EXERCISE =>
Retype exactly the lines that run from the line with "(0.182, 2.0), (0.1405, 2.0)], 0.037)" to the final line of the entries, keeping both ends and nothing else.

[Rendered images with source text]
• • • • • • •

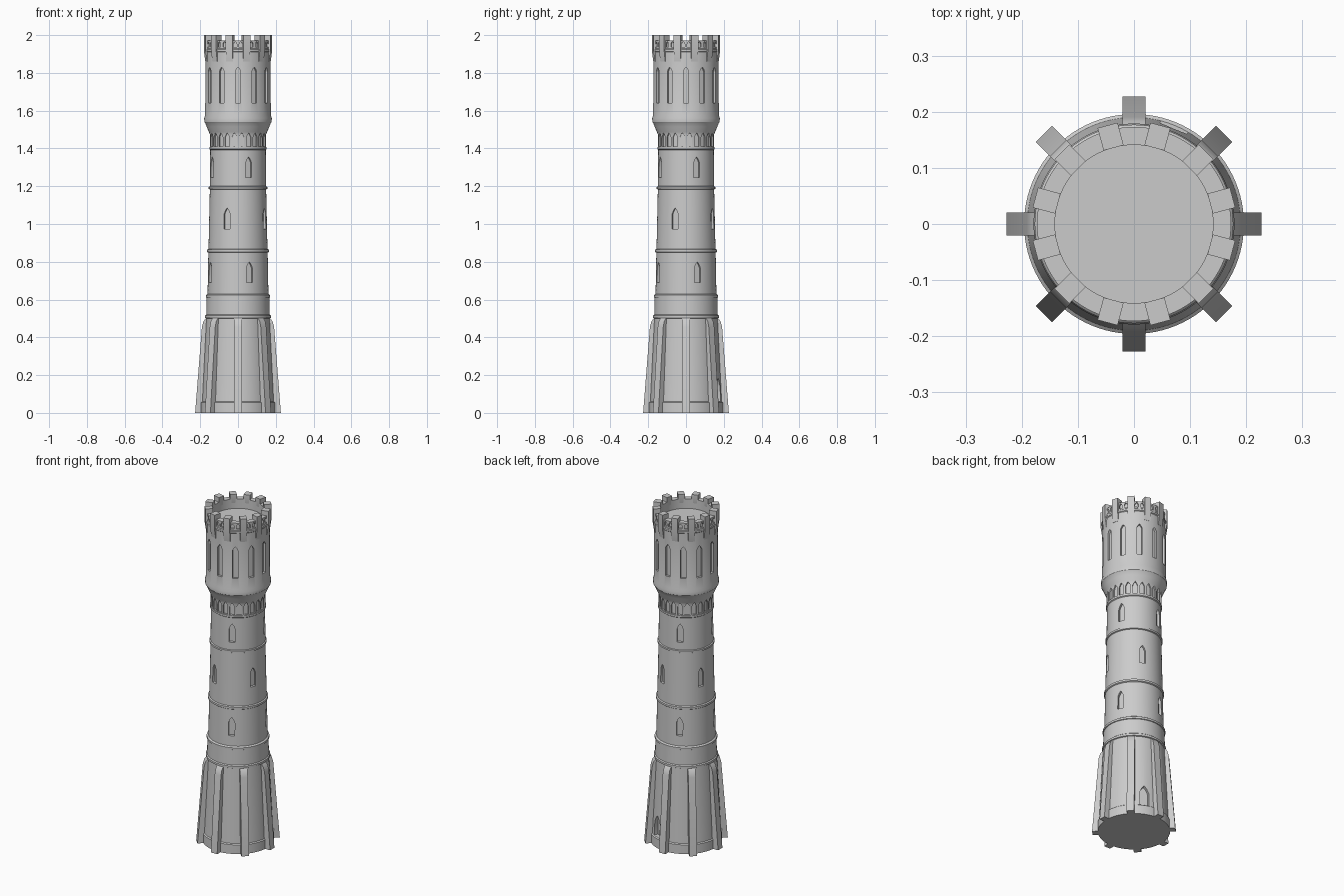
import bpy, bmesh, math

if "Cube" in bpy.data.objects:
    bpy.data.objects.remove(bpy.data.objects["Cube"])

stone = bpy.data.materials.new("grey_stone")
stone.diffuse_color = (0.6, 0.6, 0.6, 1)
stone.use_nodes = True
stone.node_tree.nodes["Principled BSDF"].inputs["Base Color"].default_value = stone.diffuse_color
SEG = 96


def finish(name, bm):
    bmesh.ops.recalc_face_normals(bm, faces=bm.faces[:])
    me = bpy.data.meshes.new(name)
    bm.to_mesh(me)
    bm.free()
    me.materials.append(stone)
    ob = bpy.data.objects.new(name, me)
    bpy.context.collection.objects.link(ob)
    return ob


def place(a, r, t, z):
    """Point at angle a (degrees from the front), radius r, sideways offset t."""
    s, c = math.sin(math.radians(a)), math.cos(math.radians(a))
    return (r * s + t * c, -r * c + t * s, z)


def lathe(name, profile):
    bm = bmesh.new()
    rings = [[bm.verts.new(place(360 * i / SEG, r, 0, z)) for i in range(SEG)]
             for r, z in profile]
    for lo, hi in zip(rings, rings[1:]):
        for i in range(SEG):
            j = (i + 1) % SEG
            bm.faces.new((lo[i], lo[j], hi[j], hi[i]))
    bm.faces.new(rings[0])
    bm.faces.new(rings[-1])
    return finish(name, bm)


def prism(bm, first, second):
    a = [bm.verts.new(p) for p in first]
    b = [bm.verts.new(p) for p in second]
    bm.faces.new(a)
    bm.faces.new(b)
    for i in range(len(a)):
        j = (i + 1) % len(a)
        bm.faces.new((a[i], a[j], b[j], b[i]))


def fin(bm, a, profile, width):
    """Radial slab: (r, z) outline with a sideways thickness."""
    prism(bm, [place(a, r, -width / 2, z) for r, z in profile],
          [place(a, r, width / 2, z) for r, z in profile])


def niche(bm, a, r, width, z0, z1, point):
    """Pointed-arch cutter reaching inward to radius r."""
    w = width / 2
    out = [(-w, z0), (w, z0), (w, z1 - point), (w * 0.55, z1 - point * 0.4),
           (0, z1), (-w * 0.55, z1 - point * 0.4), (-w, z1 - point)]
    prism(bm, [place(a, r, t, z) for t, z in out],
          [place(a, r + 0.06, t, z) for t, z in out])


def carve(ob, bm):
    cutter = finish("cutter", bm)
    cutter.hide_render = True
    mod = ob.modifiers.new("carve", 'BOOLEAN')
    mod.operation, mod.solver, mod.object = 'DIFFERENCE', 'EXACT', cutter
    bpy.context.view_layer.objects.active = ob
    bpy.ops.object.modifier_apply(modifier=mod.name)
    bpy.data.objects.remove(cutter)


# Tapered base with plinth and a pointed doorway at the back
base = lathe("tower_base", [(0.196, 0), (0.196, 0.055), (0.190, 0.06), (0.168, 0.505)])
bm = bmesh.new()
niche(bm, 157.5, 0.165, 0.052, 0.06, 0.185, 0.045)
carve(base, bm)

# Eight sloping buttresses
bm = bmesh.new()
for k in range(8):
    fin(bm, k * 45, [(0.15, 0), (0.227, 0), (0.191, 0.455), (0.183, 0.485),
                     (0.167, 0.505), (0.15, 0.505)], 0.041)
finish("buttresses", bm)

# Shaft with string courses
shaft = lathe("tower_shaft", [
    (0.168, 0.50), (0.174, 0.503), (0.174, 0.515), (0.168, 0.52), (0.166, 0.61),
    (0.170, 0.612), (0.170, 0.624), (0.161, 0.63), (0.157, 0.848), (0.163, 0.852),
    (0.163, 0.864), (0.156, 0.868), (0.149, 1.183), (0.155, 1.186), (0.155, 1.197),
    (0.149, 1.20), (0.147, 1.392), (0.152, 1.396), (0.152, 1.407), (0.14, 1.41)])

# Three staggered rows of windows
bm = bmesh.new()
for turn, z0, z1, r in ((22.5, 0.69, 0.80, 0.143), (-22.5, 0.973, 1.085, 0.138),
                        (22.5, 1.245, 1.355, 0.133)):
    for k in range(4):
        niche(bm, turn + 90 * k, r, 0.034, z0, z1, 0.032)
carve(shaft, bm)

# Flared head with sunken roof inside the parapet
head = lathe("tower_head", [
    (0.149, 1.40), (0.149, 1.475), (0.154, 1.487), (0.166, 1.515), (0.174, 1.535),
    (0.178, 1.54), (0.179, 1.56), (0.174, 1.575), (0.173, 1.91), (0.177, 1.914),
    (0.177, 1.924), (0.173, 1.928), (0.173, 1.972), (0.141, 1.972), (0.141, 1.915)])
bm = bmesh.new()
for k in range(24):                       # arcade under the flare
    niche(bm, k * 15 + 7.5, 0.141, 0.027, 1.41, 1.482, 0.024)
for k in range(12):                       # tall slots and small parapet openings
    niche(bm, k * 30, 0.160, 0.029, 1.64, 1.83, 0.022)
    for side in (-5, 5):
        niche(bm, k * 30 + side, 0.163, 0.017, 1.937, 1.966, 0.012)
carve(head, bm)

# Twelve merlons running down into wedge corbels
bm = bmesh.new()
for k in range(12):
    fin(bm, 15 + k * 30, [(0.1405, 1.95), (0.168, 1.86), (0.174, 1.86), (0.182, 1.915),
                          (0.182, 2.0), (0.1405, 2.0)], 0.037)
finish("merlons", bm)

for ob in bpy.context.scene.objects:
    ob.select_set(True)
bpy.context.view_layer.objects.active = base
bpy.ops.object.shade_smooth_by_angle(angle=math.radians(25))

• • • • • • •

YOUR SOLUTION =>
                          (0.182, 2.0), (0.1405, 2.0)], 0.037)
finish("merlons", bm)

for ob in bpy.context.scene.objects:
    ob.select_set(True)
bpy.context.view_layer.objects.active = base
bpy.ops.object.shade_smooth_by_angle(angle=math.radians(25))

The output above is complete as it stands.